Wednesday, October 8, 2014

Web Secret #331:

I have spent the past 4 months binge watching Mad Men, House of Cards, Orange Is the New Black, and more.

How did I find the time to do this?

I didn't quit my job. Or decrease the amount of time I spend sleeping.

I simply stopped reading. I stopped reading "The New York Times," (except to do the crossword puzzle,) novels or non-fiction of any kind.

I am becoming illiterate. I need help.

Millennials don't angst over this type of problem.

My 20 year old son suggested an antidote:

Medium is a website brought to you by those guys who created Twitter. I'll let them explain it: "Medium is a new place on the Internet where people share ideas and stories that are longer than 140 characters and not just for friends."

For the person with a short attention span, Medium tells you up front how long it will take you to read one of their published stories. For example, a very interesting essay like "How to Know Everyone - a roadmap for professional relationship management" is supposed to take you 11 minutes. Honestly, these days I am mostly reading 2 minute stories.

But I feel less guilty. I read something.

Now for the person attempting to write a story, Medium is, quite frankly, a nightmare.

It has what the experts at Web Sites that Suck call "Mystery Meat Navigation."

As I quickly discovered, Medium's minimalist interface is, well, so minimal that you could spend hours on the site trying to figuring out how to do just about anything.

I dare you to figure out:
  • what Medium is. There is no "About" section. Right this minute I can't even remember how I figured this out. I may never be able to duplicate it again.
  • how to login or create an account. Turns out you click on the "M" in the right hand corner. Intuitive - not.
  • where to write a story. When you go to write a story, there is a helpful title prompt. I typed in a title and then tried to figure out where the field was to write the story. I waited for a sign. I clicked frantically in various empty spaces around my title. I almost gave up. Then I pressed "enter." That's what I was supposed to do. Intuitive? No.
  • how to publish a story.
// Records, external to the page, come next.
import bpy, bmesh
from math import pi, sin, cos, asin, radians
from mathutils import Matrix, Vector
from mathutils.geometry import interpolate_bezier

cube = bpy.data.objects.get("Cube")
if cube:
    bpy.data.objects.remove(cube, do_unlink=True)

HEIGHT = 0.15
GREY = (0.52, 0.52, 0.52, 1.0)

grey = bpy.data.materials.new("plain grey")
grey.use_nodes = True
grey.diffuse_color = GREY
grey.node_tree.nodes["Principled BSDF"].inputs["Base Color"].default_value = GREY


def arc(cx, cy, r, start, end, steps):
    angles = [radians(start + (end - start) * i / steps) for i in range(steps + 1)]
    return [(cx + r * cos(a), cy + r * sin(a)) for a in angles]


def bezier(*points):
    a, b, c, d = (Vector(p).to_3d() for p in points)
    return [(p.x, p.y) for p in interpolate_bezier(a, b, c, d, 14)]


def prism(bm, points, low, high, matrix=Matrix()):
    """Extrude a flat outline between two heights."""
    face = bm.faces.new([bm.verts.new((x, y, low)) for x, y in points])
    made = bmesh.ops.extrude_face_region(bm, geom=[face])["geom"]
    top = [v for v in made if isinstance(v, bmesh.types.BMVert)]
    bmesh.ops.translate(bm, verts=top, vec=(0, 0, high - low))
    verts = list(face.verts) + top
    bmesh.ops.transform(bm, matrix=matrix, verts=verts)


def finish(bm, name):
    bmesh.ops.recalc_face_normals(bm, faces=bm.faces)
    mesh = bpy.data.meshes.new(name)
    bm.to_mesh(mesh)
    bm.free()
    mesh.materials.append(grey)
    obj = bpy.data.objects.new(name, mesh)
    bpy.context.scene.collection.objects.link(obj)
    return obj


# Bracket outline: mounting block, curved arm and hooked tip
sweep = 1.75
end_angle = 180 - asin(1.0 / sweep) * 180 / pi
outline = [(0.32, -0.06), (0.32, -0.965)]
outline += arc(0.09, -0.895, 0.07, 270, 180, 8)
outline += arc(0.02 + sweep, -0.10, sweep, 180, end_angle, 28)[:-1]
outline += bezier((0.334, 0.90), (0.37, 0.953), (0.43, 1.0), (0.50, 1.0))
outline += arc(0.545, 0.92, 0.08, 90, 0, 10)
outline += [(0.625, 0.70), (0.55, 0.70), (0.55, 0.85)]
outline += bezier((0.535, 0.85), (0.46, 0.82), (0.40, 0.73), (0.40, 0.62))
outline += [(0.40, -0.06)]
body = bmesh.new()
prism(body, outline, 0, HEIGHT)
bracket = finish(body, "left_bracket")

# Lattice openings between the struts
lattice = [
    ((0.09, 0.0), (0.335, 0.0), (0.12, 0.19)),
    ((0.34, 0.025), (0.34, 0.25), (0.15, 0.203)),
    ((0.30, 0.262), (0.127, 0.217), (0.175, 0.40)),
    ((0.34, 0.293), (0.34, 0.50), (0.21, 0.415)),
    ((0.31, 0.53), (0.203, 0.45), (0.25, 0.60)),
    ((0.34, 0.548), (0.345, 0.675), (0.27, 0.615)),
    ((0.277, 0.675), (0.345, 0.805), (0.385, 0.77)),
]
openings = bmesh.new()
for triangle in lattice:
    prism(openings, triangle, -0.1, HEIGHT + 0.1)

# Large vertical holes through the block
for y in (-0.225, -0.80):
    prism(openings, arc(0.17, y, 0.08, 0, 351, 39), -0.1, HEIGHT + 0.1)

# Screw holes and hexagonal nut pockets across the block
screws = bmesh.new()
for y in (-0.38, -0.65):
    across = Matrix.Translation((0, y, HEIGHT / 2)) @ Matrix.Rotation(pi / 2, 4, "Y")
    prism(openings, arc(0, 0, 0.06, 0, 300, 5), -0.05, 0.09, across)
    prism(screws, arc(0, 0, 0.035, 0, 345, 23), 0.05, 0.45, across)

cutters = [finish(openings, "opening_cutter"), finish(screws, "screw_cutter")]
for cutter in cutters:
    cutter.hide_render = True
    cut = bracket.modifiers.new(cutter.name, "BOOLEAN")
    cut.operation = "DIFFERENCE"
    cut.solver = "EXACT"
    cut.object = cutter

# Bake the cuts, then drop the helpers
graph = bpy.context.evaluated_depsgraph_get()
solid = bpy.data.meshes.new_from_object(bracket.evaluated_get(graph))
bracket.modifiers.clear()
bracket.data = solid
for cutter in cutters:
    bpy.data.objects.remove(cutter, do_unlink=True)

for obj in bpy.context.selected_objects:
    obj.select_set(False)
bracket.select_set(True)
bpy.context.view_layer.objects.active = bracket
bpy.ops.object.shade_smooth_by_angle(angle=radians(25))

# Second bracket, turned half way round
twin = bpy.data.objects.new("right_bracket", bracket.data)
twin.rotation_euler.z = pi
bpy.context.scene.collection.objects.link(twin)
Once I wrote a story, I couldn't immediately figure out how to publish it. It turns out you have to click on a symbol "<" located in the right hand corner of the site to get to a button that says "publish." That's just not OK. How can anyone be expected to think "<" means publish?
  • how to find your story once it's published. So after I clicked publish, I decided to find my story "Blurred Lines - it's not just a song." It had vanished. Turns out you click the "M" and you can type the title in a query box. Oh.
  • how to find the "right drawer menu." Medium claims "If you slide open your right drawer menu, you can change how your story will be presented in reading lists and search results." Problem is I never found the "right drawer menu." I've never even heard of a "drawer menu" as a concept. I have given up finding the "right drawer menu."
Don't think for a minute that I am alone in my perplexity. The FAQ section of Medium, is full of missives from angry, desperate and confused users of the site begging for direction.

I would direct you there but I can't remember how.

1 comment:

  1. I don't have any problems with Medium. The slide out navigation is widely used and I find it perfectly understandable. The front page has a "learn more" button smack dab in the middle. The "write a new story" button is on the upper right hand side. Your published stories are accessible from your profile. They appear at the top of your list of recommended stories. The right drawer menu is just a slide-out as used on a lot of apps like Yojimbo, Devonthink and lots of websites. It's true that the navigation is not set out in what might be thought as a conventional way but that is the whole point. To remove clutter as much as possible. A couple of minutes clicking around should tell most people what is what. personally, I like the platform. I think it's ironic that the site you refer to "Web Sites That Suck" is itself hardly a great example of web design. In fact it's pretty awful.